Law firm owned by 18 partners’ companies among new waivers

Fire authority: Police in-house team can provide legal services

The Solicitors Regulation Authority (SRA) has issued 23 waivers from its rules under a new policy – 18 of which have gone to sole practitioner law firms which together make up regional firm’s partnership.

Others to benefit from the new regime include in-house teams and alternative business structure Riverview Law.

The SRA has introduced a new, streamlined waiver policy, which removes the requirement that there be “exceptional circumstances” justifying a waiver from the SRA Handbook.

As part of this, it has begun publishing online the waivers it has granted from late July onwards on a new register.

An SRA report in the summer showed that it granted 537 waivers in 2015/16, 585 in 2016/17 and 232 in the first six months of 2017/18. Around 80% related to accountants’ reports.

Sills & Betteridge, an 11-office firm based in Lincolnshire and surrounding areas, has a corporate ownership structure.

Each of the partner companies have been granted a waiver from the requirement to have a COLP and COFA.

The regulator said: “Granting a waiver avoids the unnecessary burden of authorising non-working corporate manager owner recognised bodies in order for the body beneath to remain a recognised body.”

The other waivers allowed since late July allow:

  • In-house solicitors of Schneider Investment Associates to provide legal services to two subsidiary companies within a joint venture arrangement;
  • Derbyshire Constabulary’s in-house legal department to provide legal services to Northampton Fire and Rescue Service, reflecting the requirement under the Policing and Crime Act 2017 for greater collaboration between emergency services;
  • Virtual law firm Laker Legal to use a PO Box number address as a practising address; Companies House has also accepted this as its registered address.

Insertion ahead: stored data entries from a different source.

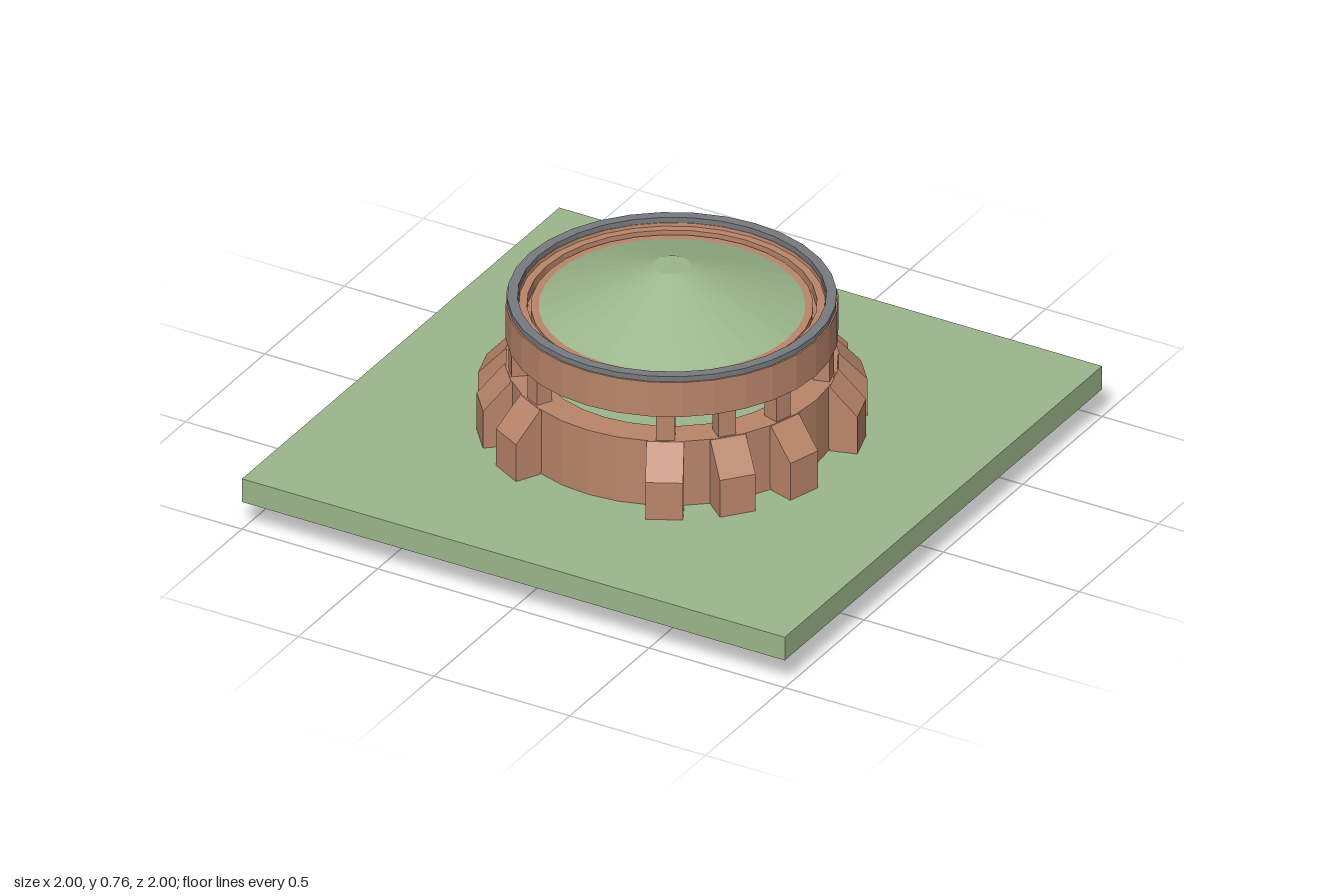
import * as THREE from 'three';

const SEGMENTS = 32;
const material = (color) =>
  new THREE.MeshStandardMaterial({ color, flatShading: true });

export function createModel() {
  const model = new THREE.Group();
  const green = material(0x9cb68c);
  const brick = material(0xb9856a);
  const stone = material(0x777a7e);

  function add(name, geometry, mat, parent = model) {
    const mesh = new THREE.Mesh(geometry, mat);
    mesh.name = name;
    parent.add(mesh);
    return mesh;
  }

  // Closed or open profile of [radius, height] pairs, spun around y
  function spin(points) {
    return new THREE.LatheGeometry(
      points.map(([r, y]) => new THREE.Vector2(r, y)), SEGMENTS);
  }

  // Lawn slab
  add('lawn', new THREE.BoxGeometry(2, 0.085, 2).translate(0, 0.1425, 0), green);

  // Lower ring wall
  add('lowerWall', spin([
    [0.53, 0.18], [0.53, 0.42], [0.43, 0.42], [0.43, 0.18],
  ]), brick);

  // Upper ring with a stepped inner edge, a groove and a closed soffit
  add('upperRing', spin([
    [0, 0.503], [0.49, 0.503], [0.49, 0.51], [0.53, 0.51], [0.53, 0.636],
    [0.49, 0.636], [0.488, 0.625], [0.462, 0.625], [0.462, 0.59],
    [0.45, 0.59], [0.45, 0.615], [0.41, 0.615],
  ]), brick);

  // Stone coping on the upper ring
  add('coping', spin([
    [0.525, 0.634], [0.525, 0.655], [0.492, 0.655], [0.492, 0.634],
  ]), stone);

  // Shallow conical roof with a small flat top
  add('roof', spin([[0.425, 0.615], [0.06, 0.763], [0, 0.763]]), green);

  // Sloped buttress seen from its side: x is the radius
  const side = new THREE.Shape([
    [0.62, 0], [0.62, 0.32], [0.53, 0.419], [0.51, 0.419], [0.51, 0.23],
  ].map(([r, y]) => new THREE.Vector2(r, y)));
  const buttress = new THREE.ExtrudeGeometry(side, { depth: 0.12, bevelEnabled: false })
    .translate(0, 0, -0.06);
  const pillar = new THREE.BoxGeometry(0.055, 0.1, 0.06).translate(0.495, 0.462, 0);

  // Six buttress and pillar pairs on each side, none at the front or back
  for (const half of [0, 180]) {
    for (const angle of [-62, -40, -17, 17, 40, 62]) {
      const bay = new THREE.Group();
      bay.name = 'bay';
      bay.rotation.y = THREE.MathUtils.degToRad(half + angle);
      add('buttress', buttress, brick, bay);
      add('pillar', pillar, brick, bay);
      model.add(bay);
    }
  }

  // Rear doorway: two jambs under a curved lintel
  const doorway = new THREE.Group();
  doorway.name = 'doorway';
  for (const sign of [-1, 1]) {
    add('jamb', new THREE.BoxGeometry(0.035, 0.24, 0.05)
      .translate(sign * 0.08, 0.3, -0.535), stone, doorway);
  }
  const arc = new THREE.Shape();
  const mid = -Math.PI / 2;
  arc.absarc(0, 0, 0.57, mid - 0.185, mid + 0.185, false);
  arc.absarc(0, 0, 0.5, mid + 0.21, mid - 0.21, true);
  const lintel = new THREE.ExtrudeGeometry(arc, {
    depth: 0.022, bevelEnabled: false, curveSegments: 4,
  }).rotateX(Math.PI / 2).translate(0, 0.44, 0);
  add('lintel', lintel, stone, doorway);
  model.add(doorway);

  return model;
}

The SRA said: “The firm has an administration centre in Lancaster to which all correspondence is sent under the Royal Mail’s PO Box service. This is not currently accessible to clients or members of the public, but its existence is not hidden”;
  • Registered European lawyers working at Perez Llorca, a foreign practice owned by two Spanish law firms, to provide non-reserved legal services without needing to be authorised. EU law firms are able to set up branches in England and Wales without having to restructure where they do not carry on reserved legal activities. But as this is a standalone firm, rather than a branch, those rules do not apply without the waiver; and
  • Riverview Law, now owned by Big Four accountants EY, to have professional indemnity insurance to the SRA’s requirements but from a non-participating insurer.

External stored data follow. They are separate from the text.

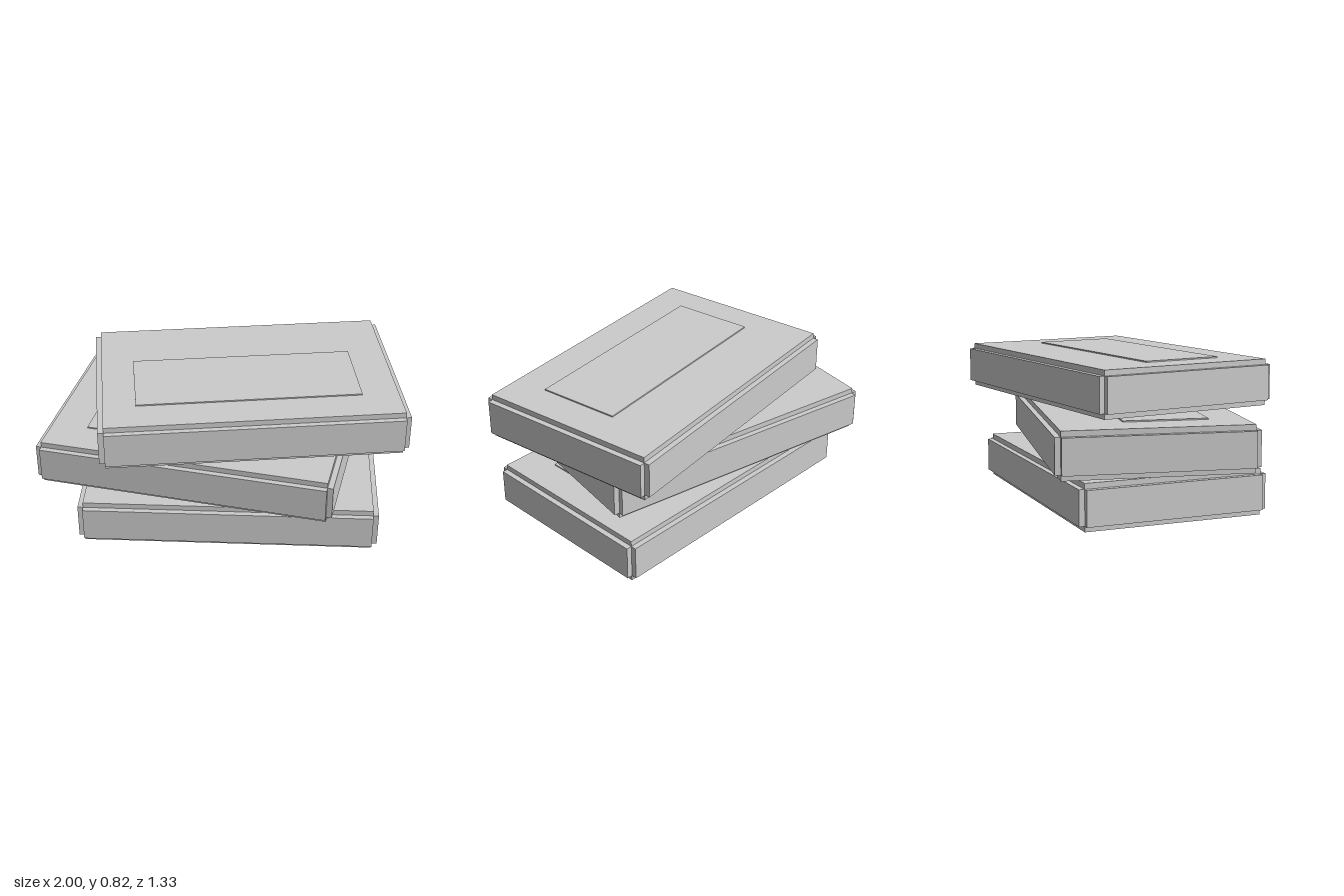
import * as THREE from 'three';

const WIDTH = 1.63, HEIGHT = 0.25, DEPTH = 1.054, STEP = 0.03;

const paleGrey = new THREE.MeshStandardMaterial({ color: 0xcccccc });
paleGrey.name = 'paleGrey';

function addBox(parent, name, w, h, d, x, y, z) {
  const mesh = new THREE.Mesh(new THREE.BoxGeometry(w, h, d), paleGrey);
  mesh.name = name;
  mesh.position.set(x, y, z);
  parent.add(mesh);
  return mesh;
}

// One slab with notched edges: three crossing boxes, each full size along one axis
function createSlab(name) {
  const slab = new THREE.Group();
  slab.name = name;
  const w = WIDTH - 2 * STEP, h = HEIGHT - 2 * STEP, d = DEPTH - 2 * STEP;
  addBox(slab, 'sideFaces', WIDTH, h, d, 0, HEIGHT / 2, 0);
  addBox(slab, 'frontAndBackFaces', w, h, DEPTH, 0, HEIGHT / 2, 0);
  addBox(slab, 'topAndBottomFaces', w, HEIGHT, d, 0, HEIGHT / 2, 0);
  return slab;
}

export function createModel() {
  const model = new THREE.Group();
  model.name = 'slabStack';

  // Floating stack of three, each turned about its own centre
  const layers = [
    { name: 'bottom', x: 0.045, y: 0, turn: 0 },
    { name: 'middle', x: -0.107, y: 0.28, turn: -11 },
    { name: 'top', x: 0.122, y: 0.56, turn: 8 },
  ];
  for (const { name, x, y, turn } of layers) {
    const angle = THREE.MathUtils.degToRad(turn);
    const slab = createSlab(name + 'Slab');
    slab.position.set(x, y, 0);
    slab.rotation.y = angle;
    model.add(slab);

    // Thin panel on the upper face, set towards the front
    const panel = addBox(model, name + 'Panel', 1.2, 0.009, 0.45, x, y + HEIGHT + 0.0025, 0.08);
    panel.rotation.y = angle;
  }
  return model;
}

We reported in July about eight unregulated businesses that have been granted waivers that allow their employed solicitors to provide legal services to third parties in the SRA’s innovation space.

Representatives of two of them, Which? Legal Services and Hybrid Legal, will be speaking at next month’s Legal Futures Innovation Conference. Click here for all the details.

Leave a Comment

By clicking Submit you consent to Legal Futures storing your personal data and confirm you have read our Privacy Policy and section 5 of our Terms & Conditions which deals with user-generated content. All comments will be moderated before posting.

Required fields are marked *
Email address will not be published.

This site uses Akismet to reduce spam. Learn how your comment data is processed.


Building a brand – lessons from Cazoo

Building a brand takes more than money – just ask Alex Chesterman, the founder of ill-fated online used car retailer Cazoo, which collapsed into administration last month.

The future of organic search for law firms

In a significant turn of events, thousands of internal Google search API documents have recently been leaked, shedding light on the intricate workings of the search giant’s ranking algorithms.

Commercial real estate: The impact of AI and climate change

There is no doubt climate change poses one of the most complex challenges for the legal industry; nonetheless, our research shows firms are adapting.

Loading animation